> **Problem requirements**:
Give the number of lines in the records below that include the word "operation", and add nothing to it.
=== Task input ===
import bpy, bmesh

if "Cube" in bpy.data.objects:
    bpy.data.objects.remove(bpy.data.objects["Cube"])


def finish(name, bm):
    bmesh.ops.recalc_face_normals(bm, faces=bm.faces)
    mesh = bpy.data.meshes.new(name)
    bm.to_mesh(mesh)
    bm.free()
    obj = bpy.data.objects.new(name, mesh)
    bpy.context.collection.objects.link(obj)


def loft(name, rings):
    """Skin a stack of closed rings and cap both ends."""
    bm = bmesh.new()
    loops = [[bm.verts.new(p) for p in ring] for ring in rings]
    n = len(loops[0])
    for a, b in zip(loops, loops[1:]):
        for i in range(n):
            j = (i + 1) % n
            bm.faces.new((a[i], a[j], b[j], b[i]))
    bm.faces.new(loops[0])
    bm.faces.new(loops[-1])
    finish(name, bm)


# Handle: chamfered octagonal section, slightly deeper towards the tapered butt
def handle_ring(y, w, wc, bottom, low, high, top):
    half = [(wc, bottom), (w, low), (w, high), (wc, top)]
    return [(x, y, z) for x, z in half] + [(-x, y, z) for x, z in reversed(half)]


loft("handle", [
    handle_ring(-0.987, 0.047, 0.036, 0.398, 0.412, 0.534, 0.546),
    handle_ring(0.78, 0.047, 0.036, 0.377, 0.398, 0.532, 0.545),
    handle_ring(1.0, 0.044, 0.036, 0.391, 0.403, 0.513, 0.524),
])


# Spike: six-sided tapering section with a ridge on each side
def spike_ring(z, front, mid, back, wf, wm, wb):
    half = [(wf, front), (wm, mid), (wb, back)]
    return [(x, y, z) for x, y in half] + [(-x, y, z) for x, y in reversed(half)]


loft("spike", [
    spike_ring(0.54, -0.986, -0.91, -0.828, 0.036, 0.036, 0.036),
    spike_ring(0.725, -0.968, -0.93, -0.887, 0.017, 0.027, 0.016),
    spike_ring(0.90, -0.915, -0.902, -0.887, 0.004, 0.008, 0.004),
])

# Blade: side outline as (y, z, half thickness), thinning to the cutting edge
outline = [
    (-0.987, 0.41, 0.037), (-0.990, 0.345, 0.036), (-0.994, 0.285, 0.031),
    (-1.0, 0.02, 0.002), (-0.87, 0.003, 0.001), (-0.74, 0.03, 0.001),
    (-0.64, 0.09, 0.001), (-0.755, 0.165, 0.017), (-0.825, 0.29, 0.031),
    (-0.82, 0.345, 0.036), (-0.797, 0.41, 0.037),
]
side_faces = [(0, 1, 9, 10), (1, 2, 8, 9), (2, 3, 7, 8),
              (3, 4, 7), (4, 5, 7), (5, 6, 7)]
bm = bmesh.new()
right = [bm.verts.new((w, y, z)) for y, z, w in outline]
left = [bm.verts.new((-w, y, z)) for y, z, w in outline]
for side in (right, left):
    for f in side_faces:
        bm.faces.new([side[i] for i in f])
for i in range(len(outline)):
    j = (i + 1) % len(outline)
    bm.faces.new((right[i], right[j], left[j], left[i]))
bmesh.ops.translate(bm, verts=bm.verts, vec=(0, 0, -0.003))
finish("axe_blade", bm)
===
=== Task input ===
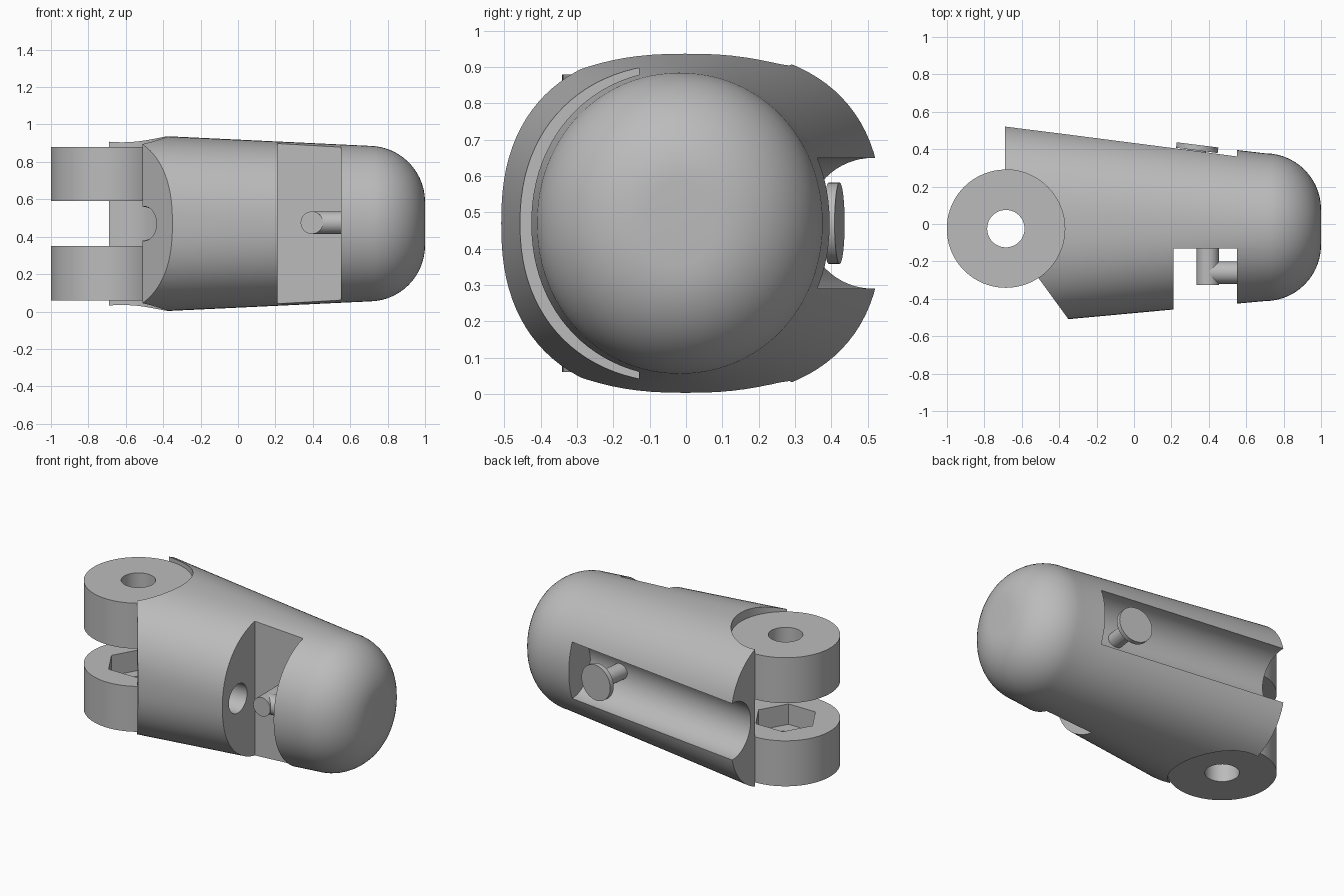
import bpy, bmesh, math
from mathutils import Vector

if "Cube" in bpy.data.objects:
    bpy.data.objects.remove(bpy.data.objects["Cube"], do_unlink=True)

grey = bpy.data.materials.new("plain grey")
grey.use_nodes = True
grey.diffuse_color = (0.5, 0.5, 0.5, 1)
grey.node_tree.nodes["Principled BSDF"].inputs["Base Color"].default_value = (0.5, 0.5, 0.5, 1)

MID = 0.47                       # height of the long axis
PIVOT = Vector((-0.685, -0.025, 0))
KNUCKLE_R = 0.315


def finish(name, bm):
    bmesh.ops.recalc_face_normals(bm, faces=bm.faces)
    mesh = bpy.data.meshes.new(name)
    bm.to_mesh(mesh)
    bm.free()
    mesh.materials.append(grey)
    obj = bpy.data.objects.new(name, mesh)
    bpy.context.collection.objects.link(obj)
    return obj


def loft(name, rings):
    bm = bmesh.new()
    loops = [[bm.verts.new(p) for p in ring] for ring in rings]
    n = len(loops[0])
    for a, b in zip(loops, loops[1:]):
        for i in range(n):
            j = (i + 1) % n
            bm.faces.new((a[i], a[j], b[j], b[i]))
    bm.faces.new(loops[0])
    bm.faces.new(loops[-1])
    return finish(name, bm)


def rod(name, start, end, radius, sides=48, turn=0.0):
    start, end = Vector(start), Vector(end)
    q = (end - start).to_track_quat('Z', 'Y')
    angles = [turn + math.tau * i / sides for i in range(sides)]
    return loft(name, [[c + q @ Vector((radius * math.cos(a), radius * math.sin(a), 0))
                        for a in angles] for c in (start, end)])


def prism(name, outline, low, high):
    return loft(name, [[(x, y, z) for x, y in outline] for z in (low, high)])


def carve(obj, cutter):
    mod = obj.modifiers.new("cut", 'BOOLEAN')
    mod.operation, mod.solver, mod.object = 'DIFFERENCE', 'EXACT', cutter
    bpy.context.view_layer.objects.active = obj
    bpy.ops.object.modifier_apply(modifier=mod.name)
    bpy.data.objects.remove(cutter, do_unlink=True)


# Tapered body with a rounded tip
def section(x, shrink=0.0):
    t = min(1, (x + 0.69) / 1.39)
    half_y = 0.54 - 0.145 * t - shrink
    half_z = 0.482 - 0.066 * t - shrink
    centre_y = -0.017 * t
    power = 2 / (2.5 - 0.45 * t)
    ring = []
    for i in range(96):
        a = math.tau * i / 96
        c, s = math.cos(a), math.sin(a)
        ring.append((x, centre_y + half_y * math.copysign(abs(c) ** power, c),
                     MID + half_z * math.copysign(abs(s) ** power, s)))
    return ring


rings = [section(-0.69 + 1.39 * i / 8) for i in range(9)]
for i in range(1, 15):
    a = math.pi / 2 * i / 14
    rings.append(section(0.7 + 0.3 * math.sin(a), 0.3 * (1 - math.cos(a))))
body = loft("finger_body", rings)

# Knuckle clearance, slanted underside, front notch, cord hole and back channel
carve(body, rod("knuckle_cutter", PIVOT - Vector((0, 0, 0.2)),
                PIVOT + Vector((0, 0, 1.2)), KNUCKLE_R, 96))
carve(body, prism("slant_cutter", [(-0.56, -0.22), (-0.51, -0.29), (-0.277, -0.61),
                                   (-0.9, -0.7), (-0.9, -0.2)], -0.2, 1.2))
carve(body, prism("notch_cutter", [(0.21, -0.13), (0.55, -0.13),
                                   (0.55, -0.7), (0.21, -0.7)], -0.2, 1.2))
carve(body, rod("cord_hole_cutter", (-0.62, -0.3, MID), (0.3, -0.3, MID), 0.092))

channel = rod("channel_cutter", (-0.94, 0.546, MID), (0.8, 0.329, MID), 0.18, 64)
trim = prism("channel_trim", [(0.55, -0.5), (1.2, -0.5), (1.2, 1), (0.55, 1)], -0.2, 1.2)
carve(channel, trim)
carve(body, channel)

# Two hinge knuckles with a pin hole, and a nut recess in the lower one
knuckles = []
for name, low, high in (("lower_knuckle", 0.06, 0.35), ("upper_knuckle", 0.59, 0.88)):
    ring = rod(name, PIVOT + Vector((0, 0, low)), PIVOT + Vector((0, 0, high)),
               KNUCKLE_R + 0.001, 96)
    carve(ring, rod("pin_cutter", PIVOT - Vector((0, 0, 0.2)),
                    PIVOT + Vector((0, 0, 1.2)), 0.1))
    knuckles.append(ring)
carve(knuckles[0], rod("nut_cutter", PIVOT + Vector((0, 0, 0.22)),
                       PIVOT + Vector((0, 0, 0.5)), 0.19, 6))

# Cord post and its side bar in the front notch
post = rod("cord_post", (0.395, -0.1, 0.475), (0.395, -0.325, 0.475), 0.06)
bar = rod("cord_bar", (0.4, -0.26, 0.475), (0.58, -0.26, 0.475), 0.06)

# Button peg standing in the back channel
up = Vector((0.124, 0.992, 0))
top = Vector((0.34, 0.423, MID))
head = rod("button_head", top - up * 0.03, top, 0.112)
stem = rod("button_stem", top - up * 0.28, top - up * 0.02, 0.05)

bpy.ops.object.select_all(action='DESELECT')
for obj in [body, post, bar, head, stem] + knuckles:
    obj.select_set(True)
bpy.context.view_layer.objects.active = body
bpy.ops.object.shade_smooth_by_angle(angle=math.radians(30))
===
=== Task input ===
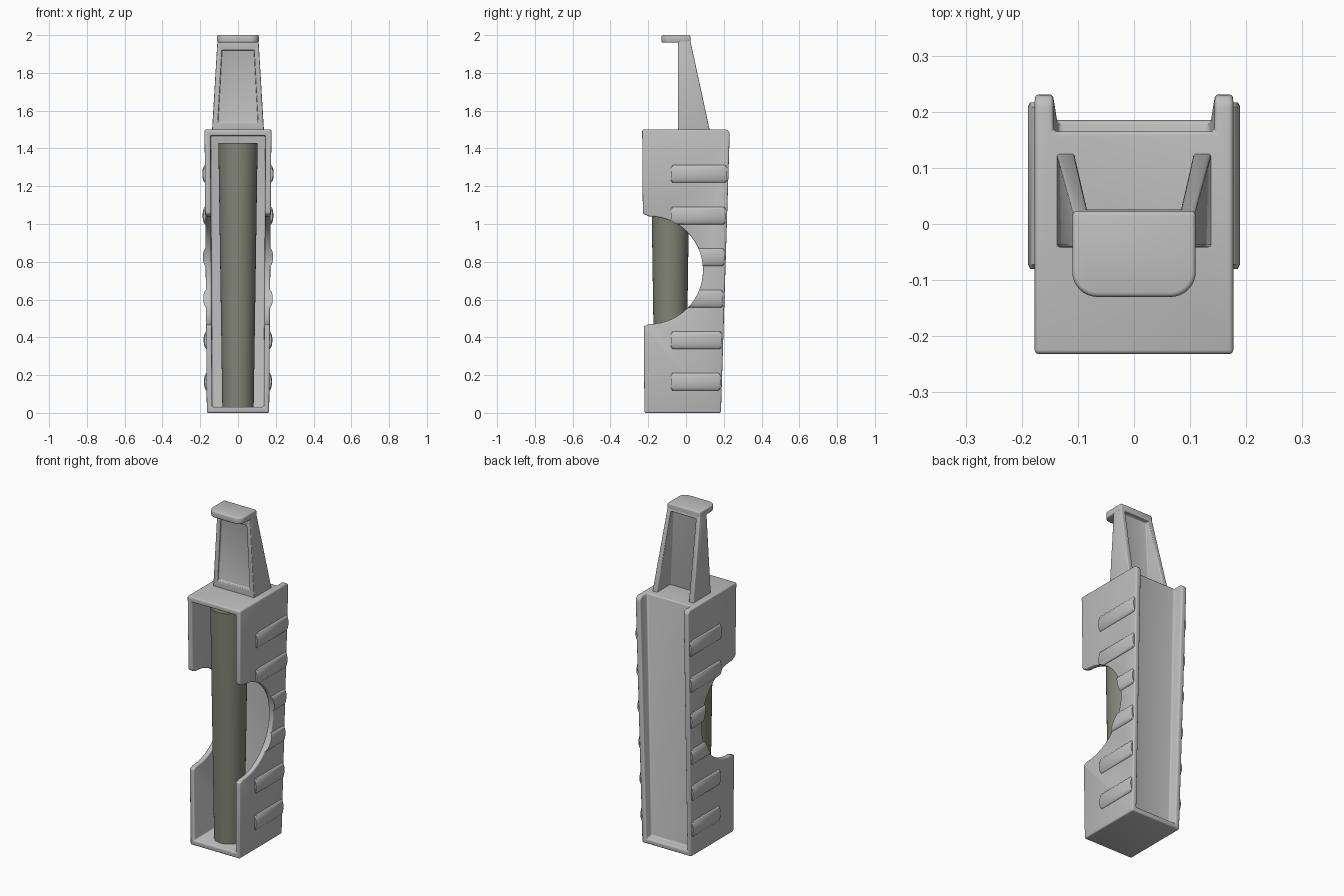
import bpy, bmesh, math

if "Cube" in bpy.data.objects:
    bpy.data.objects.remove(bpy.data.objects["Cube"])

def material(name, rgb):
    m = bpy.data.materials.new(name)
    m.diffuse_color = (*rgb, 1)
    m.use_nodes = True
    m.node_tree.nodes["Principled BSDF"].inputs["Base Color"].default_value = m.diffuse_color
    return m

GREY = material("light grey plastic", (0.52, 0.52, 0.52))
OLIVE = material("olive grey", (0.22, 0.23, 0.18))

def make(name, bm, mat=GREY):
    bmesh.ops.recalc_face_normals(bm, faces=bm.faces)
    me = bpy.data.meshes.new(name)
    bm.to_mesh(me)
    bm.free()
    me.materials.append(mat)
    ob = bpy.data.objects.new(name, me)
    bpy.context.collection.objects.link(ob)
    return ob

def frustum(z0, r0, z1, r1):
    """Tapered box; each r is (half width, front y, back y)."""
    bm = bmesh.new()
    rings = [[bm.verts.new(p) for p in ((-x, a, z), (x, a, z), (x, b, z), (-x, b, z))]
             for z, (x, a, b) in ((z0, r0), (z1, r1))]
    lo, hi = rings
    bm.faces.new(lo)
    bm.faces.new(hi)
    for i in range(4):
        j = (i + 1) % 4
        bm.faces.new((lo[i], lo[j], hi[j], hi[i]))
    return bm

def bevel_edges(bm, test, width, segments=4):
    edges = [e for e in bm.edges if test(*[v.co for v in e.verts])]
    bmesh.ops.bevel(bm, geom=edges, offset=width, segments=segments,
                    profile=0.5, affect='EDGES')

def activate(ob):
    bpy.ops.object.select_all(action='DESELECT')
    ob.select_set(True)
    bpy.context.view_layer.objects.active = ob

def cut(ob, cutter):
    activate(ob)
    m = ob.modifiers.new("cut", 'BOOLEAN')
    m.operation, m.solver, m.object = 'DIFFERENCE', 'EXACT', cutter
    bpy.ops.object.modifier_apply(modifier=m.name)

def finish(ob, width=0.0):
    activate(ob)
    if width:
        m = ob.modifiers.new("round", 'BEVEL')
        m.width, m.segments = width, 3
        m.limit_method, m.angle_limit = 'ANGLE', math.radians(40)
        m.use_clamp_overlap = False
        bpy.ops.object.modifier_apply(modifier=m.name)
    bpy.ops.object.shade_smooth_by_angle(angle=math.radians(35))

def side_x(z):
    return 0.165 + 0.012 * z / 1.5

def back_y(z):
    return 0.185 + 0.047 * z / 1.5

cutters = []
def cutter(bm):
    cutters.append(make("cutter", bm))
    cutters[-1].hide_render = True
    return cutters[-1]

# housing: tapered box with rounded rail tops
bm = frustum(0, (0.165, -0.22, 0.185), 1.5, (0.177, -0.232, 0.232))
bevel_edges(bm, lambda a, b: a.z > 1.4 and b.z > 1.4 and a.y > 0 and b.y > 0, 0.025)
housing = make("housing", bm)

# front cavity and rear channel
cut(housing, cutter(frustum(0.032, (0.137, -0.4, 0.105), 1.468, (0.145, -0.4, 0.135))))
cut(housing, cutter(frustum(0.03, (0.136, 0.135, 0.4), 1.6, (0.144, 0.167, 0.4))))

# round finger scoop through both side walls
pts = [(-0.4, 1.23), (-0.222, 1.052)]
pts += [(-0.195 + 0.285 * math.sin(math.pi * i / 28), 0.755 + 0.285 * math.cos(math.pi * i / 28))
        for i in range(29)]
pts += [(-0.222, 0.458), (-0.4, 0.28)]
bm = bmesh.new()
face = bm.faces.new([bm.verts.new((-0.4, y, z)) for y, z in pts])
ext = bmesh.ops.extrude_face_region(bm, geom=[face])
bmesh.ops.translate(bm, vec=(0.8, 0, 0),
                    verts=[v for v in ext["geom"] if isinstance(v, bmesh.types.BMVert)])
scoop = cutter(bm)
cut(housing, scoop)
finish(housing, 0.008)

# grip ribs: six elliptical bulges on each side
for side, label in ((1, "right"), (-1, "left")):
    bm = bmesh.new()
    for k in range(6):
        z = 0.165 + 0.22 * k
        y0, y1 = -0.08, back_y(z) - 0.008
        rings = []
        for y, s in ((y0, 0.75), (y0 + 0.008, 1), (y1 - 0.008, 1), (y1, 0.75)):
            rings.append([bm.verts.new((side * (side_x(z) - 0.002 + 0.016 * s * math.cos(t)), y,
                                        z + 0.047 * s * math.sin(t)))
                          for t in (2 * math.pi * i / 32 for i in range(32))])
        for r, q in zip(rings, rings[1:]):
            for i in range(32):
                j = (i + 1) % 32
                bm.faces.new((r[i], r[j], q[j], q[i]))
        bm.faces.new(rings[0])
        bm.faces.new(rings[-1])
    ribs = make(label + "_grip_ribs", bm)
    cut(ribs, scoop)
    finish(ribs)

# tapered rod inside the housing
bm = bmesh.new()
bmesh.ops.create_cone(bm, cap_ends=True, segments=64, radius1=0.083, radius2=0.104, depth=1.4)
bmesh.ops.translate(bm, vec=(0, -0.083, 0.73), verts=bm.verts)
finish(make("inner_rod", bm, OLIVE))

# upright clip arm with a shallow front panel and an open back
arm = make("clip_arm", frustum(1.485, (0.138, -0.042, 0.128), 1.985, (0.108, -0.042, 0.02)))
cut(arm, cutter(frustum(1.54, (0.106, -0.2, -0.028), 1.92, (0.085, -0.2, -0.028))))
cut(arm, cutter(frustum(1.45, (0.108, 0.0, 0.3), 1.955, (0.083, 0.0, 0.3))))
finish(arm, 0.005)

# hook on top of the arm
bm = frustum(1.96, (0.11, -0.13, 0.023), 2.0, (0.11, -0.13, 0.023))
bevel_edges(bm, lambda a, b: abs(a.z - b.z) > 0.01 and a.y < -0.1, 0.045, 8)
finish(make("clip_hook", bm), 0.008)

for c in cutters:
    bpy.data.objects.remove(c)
===
> **Exercise output**:
2